Watch Dogs Legion Fills Out Your Crew With London's Finest

Watch Dogs Legion feels familiar for fans of the series but adds a few new strategic options to spice up gameplay.

July 12, 2020

When my recent Watch Dogs Legion preview session began, I had one goal I hoped to achieve: find and recruit a grandma to my stable of DedSec agents. That’s the whole thrill of the massive new system, right? You have the whole of London in front of you and the ability to bring anyone and everyone into your squad. During my four hours of playtime, Watch Dogs Legion revealed itself as a game that sticks very close to what fans know about the series, while also providing hints of potential for something much more.

The preview event let me play through the opening of the campaign. Then, they jumped it forward to give me an idea of how the open world works. While jarring from a story standpoint, it was certainly the way to go to see the new systems in action.


From a gameplay perspective, Watch Dogs Legion controls very similarly to its predecessors. If, like me, you spent countless hours exploring San Francisco in Watch Dogs 2, Legion will slip on like an old glove. Pretty much immediately, I was right back in the loop of scouting an area by hacking cameras, thinning out the enemy herd by setting off electrical devices, and then walking through to mop up with my top-tier stealth skills.

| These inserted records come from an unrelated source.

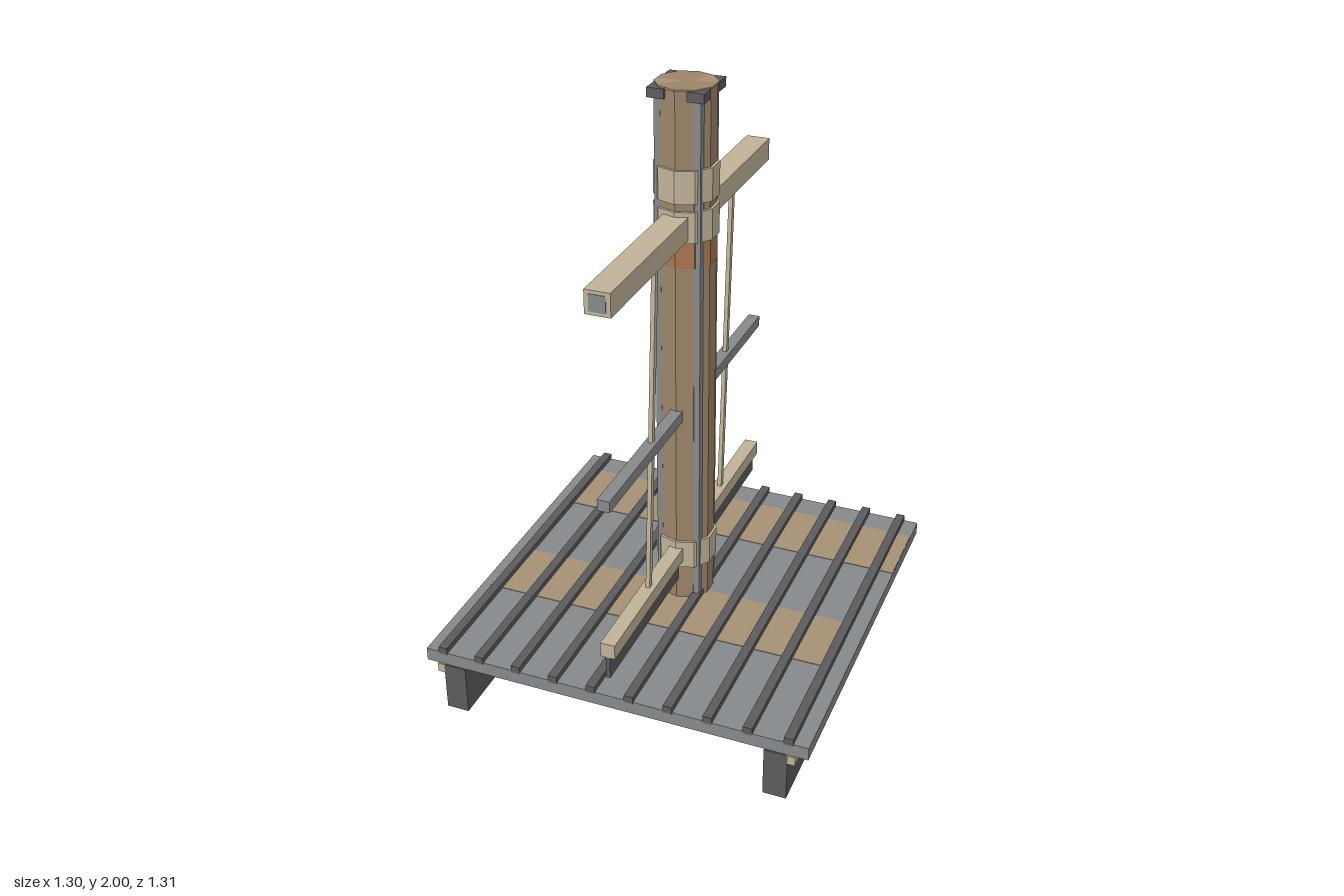
import * as THREE from 'three';

const mat = (color) => new THREE.MeshStandardMaterial({ color, flatShading: true });

export function createModel() {
  const model = new THREE.Group();
  const steel = mat(0x85898c), dark = mat(0x5b5b5d), beige = mat(0xbfb397);
  const rust = mat(0xa59074), bark = mat(0x9c8468), copper = mat(0xa9764f);

  const add = (name, geometry, material, x, y, z) => {
    const mesh = new THREE.Mesh(geometry, material);
    mesh.name = name;
    mesh.position.set(x, y, z);
    model.add(mesh);
    return mesh;
  };
  // Box given by its limits on each axis
  const box = (name, material, x0, x1, y0, y1, z0, z1) =>
    add(name, new THREE.BoxGeometry(x1 - x0, y1 - y0, z1 - z0), material,
      (x0 + x1) / 2, (y0 + y1) / 2, (z0 + z1) / 2);
  // Ten-sided section of the column
  const ring = (name, material, r, y0, y1) =>
    add(name, new THREE.CylinderGeometry(r, r, y1 - y0, 10), material, 0, (y0 + y1) / 2, 0);

  // Base: deck, weathered patches, ribs and skids
  box('deck', steel, -0.65, 0.65, 0.17, 0.215, -0.65, 0.65);
  box('backPatch', rust, -0.62, 0.648, 0.168, 0.217, -0.555, -0.31);
  box('frontPatch', rust, -0.62, 0.575, 0.168, 0.217, 0.02, 0.265);
  for (let i = 0; i < 10; i++) {
    const x = -0.589 + i * 0.1306;
    box('deckRib', dark, x - 0.015, x + 0.015, 0.21, 0.235, -0.652, 0.652);
  }
  for (const s of [-1, 1]) {
    const skid = 0.548 * s, strip = 0.595 * s;
    box('skid', dark, skid - 0.038, skid + 0.038, 0, 0.17, -0.655, 0.655);
    box('skidStrip', beige, strip - 0.015, strip + 0.015, 0.138, 0.17, -0.655, 0.655);
  }

  // Column with corner posts, corner caps and bands
  ring('column', bark, 0.092, 0.2, 2);
  ring('columnTop', rust, 0.096, 1.994, 2);
  for (const sx of [-1, 1]) {
    for (const sz of [-1, 1]) {
      add('cornerPost', new THREE.BoxGeometry(0.036, 1.77, 0.036), steel, 0.056 * sx, 1.085, 0.056 * sz);
      add('cornerCap', new THREE.BoxGeometry(0.055, 0.03, 0.055), dark, 0.0625 * sx, 1.981, 0.0625 * sz);
    }
  }
  ring('copperCollar', copper, 0.095, 1.44, 1.54);
  for (const [y0, y1] of [[0.345, 0.445], [1.525, 1.625], [1.65, 1.755]]) {
    ring('band', beige, 0.101, y0, y1);
  }

  // Crossbars running front to back
  box('upperBeam', beige, -0.04, 0.04, 1.535, 1.61, -0.655, 0.655);
  box('upperBeamCore', steel, -0.026, 0.026, 1.546, 1.599, -0.657, 0.657);
  box('middleBar', steel, -0.02, 0.02, 0.903, 0.941, -0.655, 0.655);
  box('lowerBeam', beige, -0.024, 0.024, 0.37, 0.42, -0.655, 0.655);
  box('lowerFin', dark, -0.007, 0.007, 0.293, 0.37, -0.655, 0.655);

  // Slanted braces between the lower and upper beams
  for (const [z0, z1] of [[0.33, 0.25], [-0.325, -0.405]]) {
    const y0 = 0.41, y1 = 1.545;
    const brace = add('brace', new THREE.BoxGeometry(0.014, Math.hypot(y1 - y0, z1 - z0), 0.02),
      beige, 0, (y0 + y1) / 2, (z0 + z1) / 2);
    brace.rotation.x = Math.atan2(z1 - z0, y1 - y0);
  }

  return model;
}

And, when stealth goes out the window, the freeform nature of the combat lets you do things like dive on enemies off of a balcony in a fit of panic or wildly fire your gun at a drone, cursing yourself for not noticing it. Not, that I, a calm, cold criminal, would ever stoop to such lows, but, for you regular people, it’s there.

If, like me, you spent countless hours exploring San Francisco in Watch Dogs 2, Legion will slip on like an old glove.

So, in a lot of ways, my first impression was that Legion stuck too close to past games. In the first hour or so of playing, it was hard to say exactly what would make this game stand out besides the setting. As I continued, however, I slowly began to realize how many strategic options are available with the recruitment mechanic.

Just as Ubisoft has said in the past, anyone is recruitable. You can scan any pedestrian that crosses your path. This gives you a quick look at what abilities they offer your cause. These skills take many forms. Some people hold specific positions and can thus more freely access areas others can’t. Others might have access to new equipment that helps build out your arsenal. I ran into a shopaholic who had spent so much money at various shops, that recruiting him would give me a discount.

These people are relatively easy to find in the open world. However, Ubisoft actually sources your map with more high-profile recruits. So, early on I recruited a secret agent man who had access to a fancy car and a gadget that let me switch off my opponents’ guns in an area. This was something that came in handy in a pinch.

However, the abilities get a whole lot weirder than an MI6 agent. One high-profile target I was able to corral into the DedSec family was a beekeeper. Unsurprisingly, he had a gun that shot literal killer bees at his enemies. Not only is his future-man bee suit totally rad, but getting to pump the bad guys full of bees was something else.

It’s the kind of wacky shenanigans that I love in my open-world games. While my time with Watch Dogs Legion was a relatively small sample, it appears that you’ll be able to get up to all kinds of hijinks.

One of my personal favorite moves was using the cargo drones to fly my DedSec person around London. As ever, you can hack just about anything, including these massive drones that have seemingly replaced your local UPS trucks. Using them to fly above a battle area and find a good vantage point was always a good time. I also spent way too much of my limited demo time perfecting the art of sliding across London’s car hoods. It felt important at the time.

At the end of the day, this preview has me very excited to play Watch Dogs Legion when it launches.

I do have a few questions I can’t wait to have answered when Watch Dogs Legion eventually ships. The most pressing is the story. The demo gave me a better idea of why everyone in London is so willing to join DedSec. However, it still seems a little weird that basically doing someone’s chores will convince them to join my cyber group that’s fighting against the government. I’m not saying it would never happen, it just seems like a bit of a stretch.

My other big question is where is that dang grandma? I looked all over for that surely lovable lady.  Maybe she’d have a special skill to, like, bake cookies to distract enemies. Or maybe knit them a sweater to turn them to her side. But alas, I couldn’t find her. I know she’s out there because one of our other writers found her in his preview. One day, I’ll find the grandma and she’ll be my friend.

At the end of the day, this preview has me very excited to play Watch Dogs Legion when it launches. The gameplay is going to be very familiar to anyone who’s played the other Watch Dogs games. However, the recruiting system adds a new layer of strategic depth that I want to check out further when I’m playing under less of a time crunch. Careful planning of how and with whom you approach each combat area doesn’t seem required. That said, doing so should make the game even more enjoyable. Watch out for my legion of grannies later this year.


Got a tip?

Let us know